In his How to Take Your WordPress Site Security to the Next Level online presentation at the Rochester WordPress Users Meetup, senior software engineer (and my friend) Chris Wiegman, shared practical advice and actionable steps sites owners can take to protect their sites from attackers.
While the focus was on WordPress sites, many tips Chris shared apply to every site on the web.
As well as anyone who uses the web.
What I liked most about Chris’s talk: he didn’t only focus on website protection.
Chris emphasized the importance of making sure your:
- Digital devices
- Operating systems
- Internet Service Provider connection
- Domain name server configuration
- Digital tools you use on your site
You want to protect your data, privacy, and the people who visit your website.
He recommended site owners think beyond only site security and consider all the other ways to improve security.
Here are my takeaways from Chris’s presentation.
How to Take Your WordPress Site Security to the Next Level
- Think of security as three layers: network (Internet traffic before it reaches your site), server (your web host and the technology the web host uses for storing, processing, and displaying your site), and application (what runs on your sites)
- Keep your computer secure: do you have a firewall? Are you using disk encryption?
- If you haven’t already, set up a Virtual Private Netwok (VPN) to encrypt traffic between your computer and services.
- Use unique passwords for every site. Recommendation: use a password manager manage your passwords. And make sure you use two factor authentication (2FA). His recommendation: hardware keys like Yubikey.
- Protect information on your computer/laptop monitor: use a privacy screen. Especially helpful when you’re working in a coffee shop, airport, or at a meetup. Privacy screens are standard size for Macs, but for other laptops/computers, you’ll need to check the size of your monitor.
- Use https, make sure your site is using SSL to encrypt browser’s connection with your site.

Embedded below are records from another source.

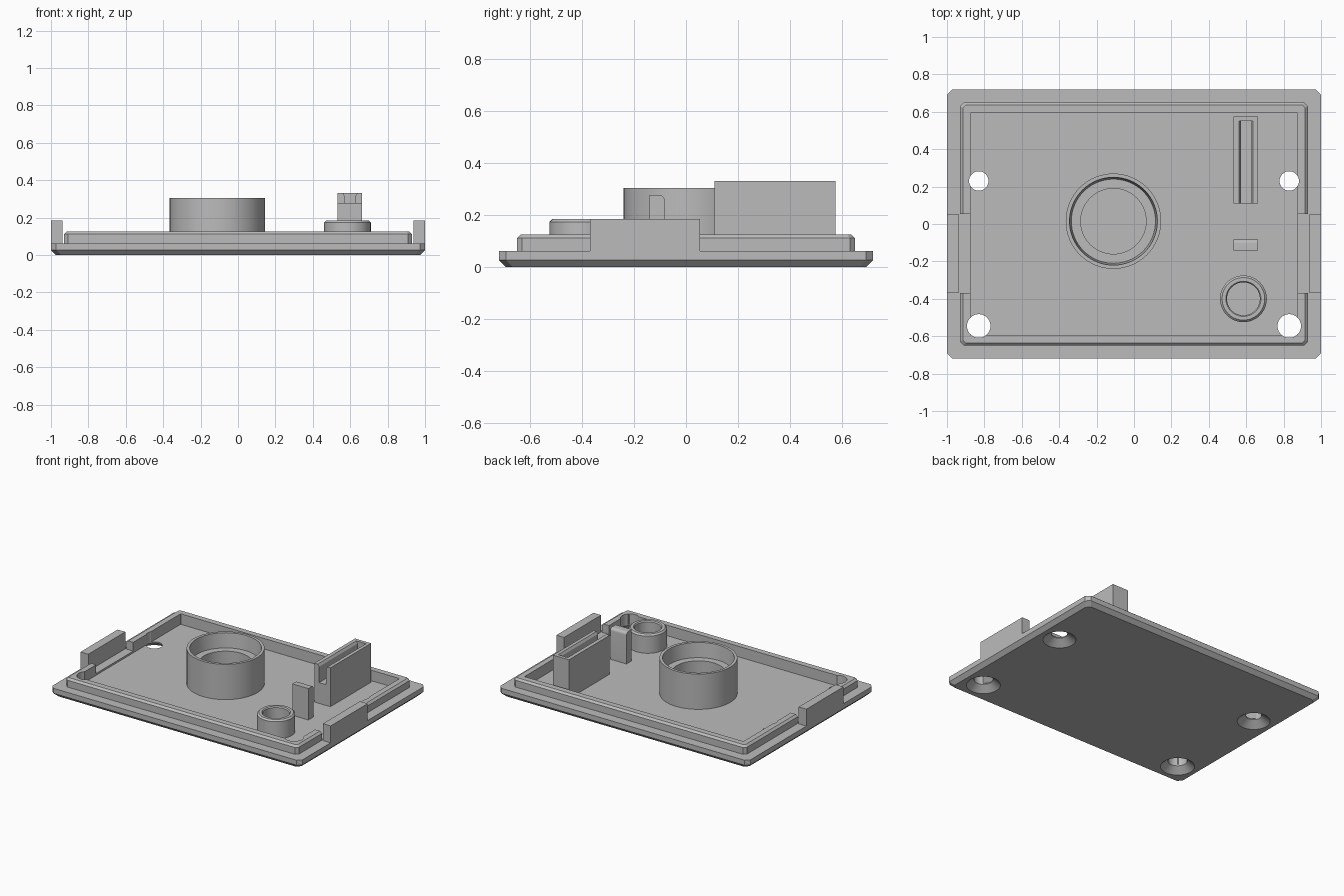
import bpy, bmesh, math

cube = bpy.data.objects.get("Cube")
if cube:
    bpy.data.objects.remove(cube, do_unlink=True)

grey = bpy.data.materials.new("plain_grey")
grey.use_nodes = True
COLOUR = (0.5, 0.5, 0.5, 1)
grey.diffuse_color = COLOUR
grey.node_tree.nodes["Principled BSDF"].inputs["Base Color"].default_value = COLOUR

FLOOR, FLANGE = 0.05, 0.063


def finish(name, bm):
    bmesh.ops.remove_doubles(bm, verts=bm.verts, dist=1e-5)
    bmesh.ops.recalc_face_normals(bm, faces=bm.faces)
    mesh = bpy.data.meshes.new(name)
    bm.to_mesh(mesh)
    bm.free()
    mesh.materials.append(grey)
    ob = bpy.data.objects.new(name, mesh)
    bpy.context.collection.objects.link(ob)
    return ob


def bridge(bm, loops):
    n = len(loops[0])
    for a, b in zip(loops, loops[1:]):
        for i in range(n):
            j = (i + 1) % n
            bm.faces.new((a[i], a[j], b[j], b[i]))
    bm.faces.new(loops[0])
    bm.faces.new(loops[-1])


def clipped_loft(name, sections):
    """Stack of clipped-corner rectangles: (half x, half y, corner clip, z)."""
    bm = bmesh.new()
    loops = []
    for hx, hy, c, z in sections:
        pts = []
        for sx, sy in ((1, 1), (-1, 1), (-1, -1), (1, -1)):
            pair = [(sx * hx, sy * (hy - c)), (sx * (hx - c), sy * hy)]
            pts += pair if sx * sy > 0 else pair[::-1]
        loops.append([bm.verts.new((x, y, z)) for x, y in pts])
    bridge(bm, loops)
    return finish(name, bm)


def lathe(name, x, y, profile, n=64):
    """Revolve an open (radius, z) profile and cap both ends."""
    bm = bmesh.new()
    bridge(bm, [[bm.verts.new((x + r * math.cos(math.tau * i / n),
                               y + r * math.sin(math.tau * i / n), z))
                 for i in range(n)] for r, z in profile])
    return finish(name, bm)


def prism(name, profile, axis, lo, hi):
    """Extrude a closed profile along x (points are y,z) or y (points are x,z)."""
    bm = bmesh.new()
    place = (lambda d, u, v: (d, u, v)) if axis == "x" else (lambda d, u, v: (u, d, v))
    bridge(bm, [[bm.verts.new(place(d, u, v)) for u, v in profile] for d in (lo, hi)])
    return finish(name, bm)


def box(name, x0, x1, y0, y1, z0, z1):
    return prism(name, [(x0, z0), (x1, z0), (x1, z1), (x0, z1)], "y", y0, y1)


def cut(target, cutter):
    mod = target.modifiers.new("cut", "BOOLEAN")
    mod.operation = "DIFFERENCE"
    mod.solver = "EXACT"
    mod.object = cutter
    bpy.context.view_layer.update()
    with bpy.context.temp_override(object=target, active_object=target):
        bpy.ops.object.modifier_apply(modifier=mod.name)
    bpy.data.objects.remove(cutter, do_unlink=True)


# Base plate with raised rim and shallow tray
base = clipped_loft("base_plate", [
    (0.973, 0.692, 0.027, 0), (1, 0.719, 0.027, 0.027), (1, 0.719, 0.027, FLANGE),
    (0.93, 0.65, 0.02, FLANGE), (0.93, 0.65, 0.02, 0.112), (0.915, 0.636, 0.014, 0.126),
    (0.875, 0.594, 0.002, 0.126), (0.875, 0.594, 0.002, FLOOR)])

# Rim gaps, side tabs and countersunk screw holes, mirrored
for side, label in ((1, "left"), (-1, "right")):
    xs = sorted((side * 0.86, side * 0.96))
    cut(base, box("gap_cutter", *xs, -0.37, 0.053, FLANGE, 0.2))
    for y, r in ((0.23, 0.052), (-0.545, 0.063)):
        cut(base, lathe("hole_cutter", side * 0.83, y,
                        [(0.135, -0.02), (r, 0.042), (r, 0.2)], 40))
    xs = sorted((side * 0.938, side * 1.0))
    box(label + "_tab", *xs, -0.37, 0.053, FLANGE, 0.185)

# Large round socket with an inner ledge
lathe("large_socket", -0.11, 0.015, [
    (0.255, FLOOR), (0.255, 0.305), (0.235, 0.305), (0.225, 0.2),
    (0.175, 0.2), (0.175, FLOOR + 0.002)])

# Small round socket with a chamfered lip
lathe("small_socket", 0.585, -0.4, [
    (0.125, FLOOR), (0.125, 0.174), (0.114, 0.185), (0.094, 0.185),
    (0.088, 0.177), (0.088, 0.09)], 48)

# Slotted holder, open at its front end
holder = box("slotted_holder", 0.533, 0.662, 0.11, 0.575, FLOOR, 0.331)
cut(holder, prism("slot_cutter", [
    (0.571, 0.2), (0.627, 0.2), (0.627, 0.315), (0.638, 0.332), (0.638, 0.4),
    (0.56, 0.4), (0.56, 0.332), (0.571, 0.315)], "y", 0.05, 0.55))

# Upright stop with a rounded back edge
R = 0.02
arc = [(-0.082 - R + R * math.cos(t), 0.277 - R + R * math.sin(t))
       for t in (math.pi / 2 * i / 6 for i in range(7))]
prism("upright_stop", [(-0.141, FLOOR), (-0.082, FLOOR)] + arc + [(-0.141, 0.277)],
      "x", 0.533, 0.662)

# Smooth the round parts and keep sharp edges
bpy.ops.object.select_all(action="DESELECT")
for ob in bpy.context.scene.objects:
    if ob.type == "MESH":
        ob.select_set(True)
        bpy.context.view_layer.objects.active = ob
bpy.ops.object.shade_smooth_by_angle(angle=math.radians(25))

Most web hosts offer SSL certificates with hosting. Check on the type of SSL certificate offered.
- Upgrade your DNS (domain name server) to protect against cross-site scripting and cross-site request forgery. One option: NextDNS, which prevents your Internet Service Provider from seeing sites you visit and blocks ads.
- In your domain records, increase your TTL (Time to Live) for your domains to 24 hours or more. Which protects someone from
- Detection and recovery are crucial for maintaining a secure site.
- Avoid using FTP (File Transfer Protocol), which passes login credentials unencrypted. Instead use SSH (Secure Shell Protocol) or SFTP (Secure FTP) to encrypt your connection. Depending on your web host, this may be set up automatically for you. Or you may need to request it.
- Stay aware and keep updated on WordPress security issues. Know when plugins, themes, or core WordPress have a problem by subscribing to WP Security Bloggers or the Wordfence blog.
- Review automatic update settings for WordPress and plugins in your site and web host setup
- Plugins like Wordfence, iThemes Security, and Stream can track user actions and identify issues on your site. But don’t rely only on plugins. Review your site performance, content, traffic spikes, user problems regularly.
- Use external tools to watch your site and report problems; they run independently of your site: Jetpack, New Relic, Google Search Console.
- Take regular automated backups of your site. And verify the backups work. (Note: don’t store backups on your site.)
- When/if your site gets hacked, know who to call. (Personal note: I’ve relied on Sucuri in the past.)
Chris graciously posted the link to his presentation slides.
My thanks to the Rochester WordPress Users Group for hosting Chris and providing a livestream of the presentation.